## WHAT YOU ARE ASKED TO DO
Give back exactly the line containing "add(c, 'hexNut', nutGeo, metal, 0, 0, 0.028);" together with all the lines after it, ending at the final line below.

--------------------------------

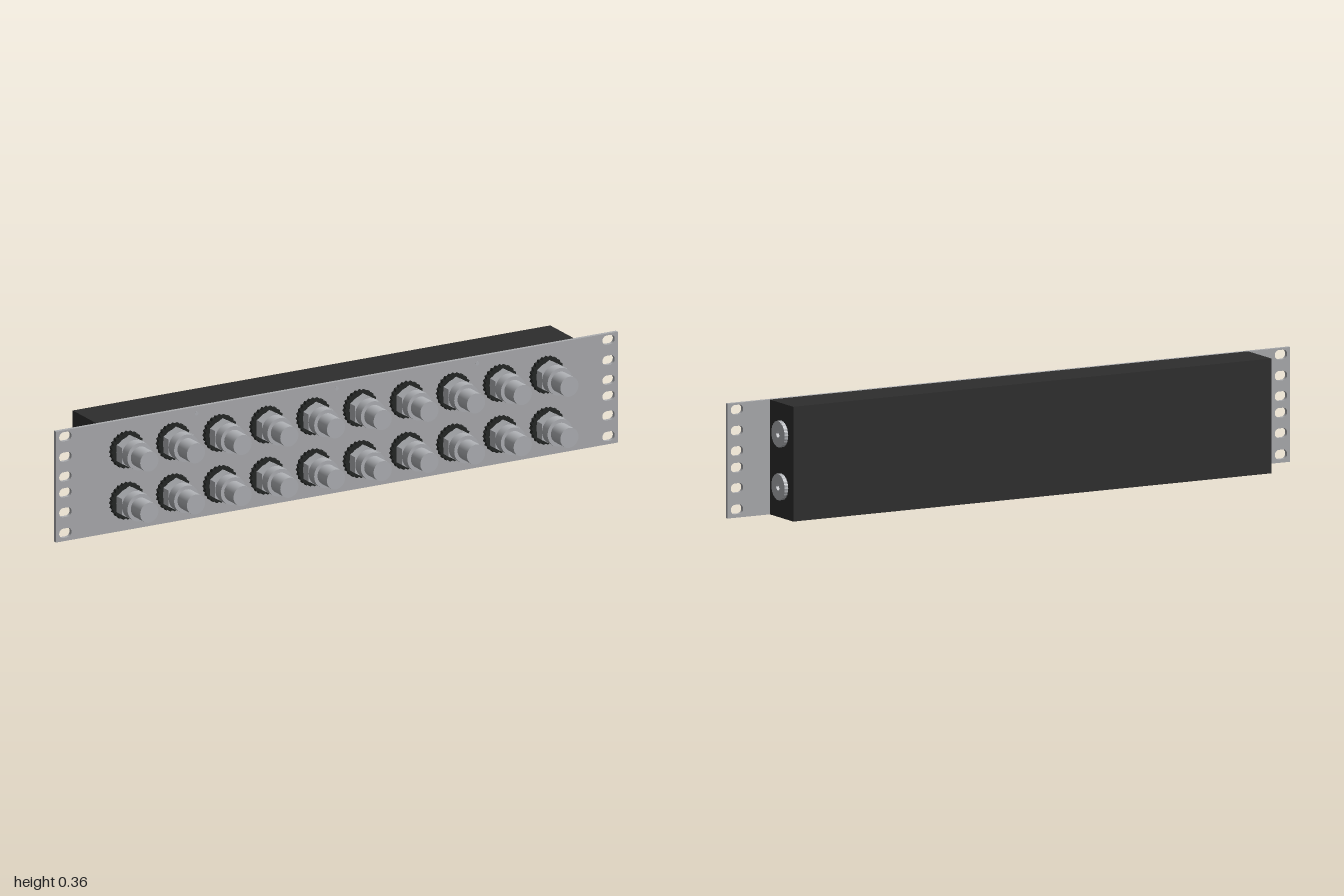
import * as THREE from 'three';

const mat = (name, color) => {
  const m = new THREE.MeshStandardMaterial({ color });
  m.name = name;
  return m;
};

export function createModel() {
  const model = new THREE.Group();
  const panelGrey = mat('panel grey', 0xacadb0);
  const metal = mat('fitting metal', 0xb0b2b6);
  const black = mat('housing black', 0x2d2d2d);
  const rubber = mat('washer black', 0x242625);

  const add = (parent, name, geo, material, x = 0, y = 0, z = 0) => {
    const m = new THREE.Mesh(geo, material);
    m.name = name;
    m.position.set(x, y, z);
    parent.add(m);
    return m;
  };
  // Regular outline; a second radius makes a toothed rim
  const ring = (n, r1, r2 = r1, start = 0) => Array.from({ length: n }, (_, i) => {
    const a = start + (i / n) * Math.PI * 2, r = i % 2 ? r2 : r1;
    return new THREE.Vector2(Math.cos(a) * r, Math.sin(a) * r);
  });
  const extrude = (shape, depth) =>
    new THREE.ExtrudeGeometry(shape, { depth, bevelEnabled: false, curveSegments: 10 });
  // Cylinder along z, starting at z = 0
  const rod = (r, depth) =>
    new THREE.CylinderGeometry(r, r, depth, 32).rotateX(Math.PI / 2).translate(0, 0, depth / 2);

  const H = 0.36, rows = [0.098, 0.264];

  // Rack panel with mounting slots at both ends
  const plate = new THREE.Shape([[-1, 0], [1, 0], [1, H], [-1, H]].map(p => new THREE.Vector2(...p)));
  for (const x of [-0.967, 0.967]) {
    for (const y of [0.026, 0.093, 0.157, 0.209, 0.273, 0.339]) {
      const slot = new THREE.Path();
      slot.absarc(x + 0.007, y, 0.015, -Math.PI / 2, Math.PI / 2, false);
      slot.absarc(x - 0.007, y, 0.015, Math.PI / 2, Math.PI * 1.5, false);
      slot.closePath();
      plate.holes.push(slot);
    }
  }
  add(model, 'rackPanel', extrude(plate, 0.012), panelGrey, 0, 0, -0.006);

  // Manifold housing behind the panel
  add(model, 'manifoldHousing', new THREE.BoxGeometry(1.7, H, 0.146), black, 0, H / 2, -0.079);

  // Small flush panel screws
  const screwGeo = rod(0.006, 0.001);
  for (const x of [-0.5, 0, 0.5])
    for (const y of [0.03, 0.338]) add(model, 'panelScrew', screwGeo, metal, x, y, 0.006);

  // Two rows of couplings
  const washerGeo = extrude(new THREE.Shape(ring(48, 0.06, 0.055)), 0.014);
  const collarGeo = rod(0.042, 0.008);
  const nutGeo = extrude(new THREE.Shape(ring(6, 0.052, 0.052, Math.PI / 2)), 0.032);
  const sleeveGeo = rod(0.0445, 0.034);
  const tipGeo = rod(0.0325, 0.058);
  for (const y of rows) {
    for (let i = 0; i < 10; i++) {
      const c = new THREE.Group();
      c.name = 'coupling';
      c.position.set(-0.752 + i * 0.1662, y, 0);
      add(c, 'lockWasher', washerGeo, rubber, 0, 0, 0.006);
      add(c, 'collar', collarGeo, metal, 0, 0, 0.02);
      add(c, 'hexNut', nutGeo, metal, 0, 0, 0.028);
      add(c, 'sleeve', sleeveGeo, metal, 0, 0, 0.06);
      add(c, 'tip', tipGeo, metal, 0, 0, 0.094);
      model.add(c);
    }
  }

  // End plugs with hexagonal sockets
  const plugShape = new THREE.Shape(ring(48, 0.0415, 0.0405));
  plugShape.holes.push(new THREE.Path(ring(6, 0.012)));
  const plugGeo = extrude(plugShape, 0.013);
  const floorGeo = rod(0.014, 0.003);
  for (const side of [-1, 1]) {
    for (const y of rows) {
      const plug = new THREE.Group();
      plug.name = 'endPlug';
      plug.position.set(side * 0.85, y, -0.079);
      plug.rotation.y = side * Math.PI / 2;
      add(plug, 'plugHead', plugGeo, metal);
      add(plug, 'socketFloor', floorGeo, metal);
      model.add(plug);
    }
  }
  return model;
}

--------------------------------

## TASK SOLUTION
      add(c, 'hexNut', nutGeo, metal, 0, 0, 0.028);
      add(c, 'sleeve', sleeveGeo, metal, 0, 0, 0.06);
      add(c, 'tip', tipGeo, metal, 0, 0, 0.094);
      model.add(c);
    }
  }

  // End plugs with hexagonal sockets
  const plugShape = new THREE.Shape(ring(48, 0.0415, 0.0405));
  plugShape.holes.push(new THREE.Path(ring(6, 0.012)));
  const plugGeo = extrude(plugShape, 0.013);
  const floorGeo = rod(0.014, 0.003);
  for (const side of [-1, 1]) {
    for (const y of rows) {
      const plug = new THREE.Group();
      plug.name = 'endPlug';
      plug.position.set(side * 0.85, y, -0.079);
      plug.rotation.y = side * Math.PI / 2;
      add(plug, 'plugHead', plugGeo, metal);
      add(plug, 'socketFloor', floorGeo, metal);
      model.add(plug);
    }
  }
  return model;
}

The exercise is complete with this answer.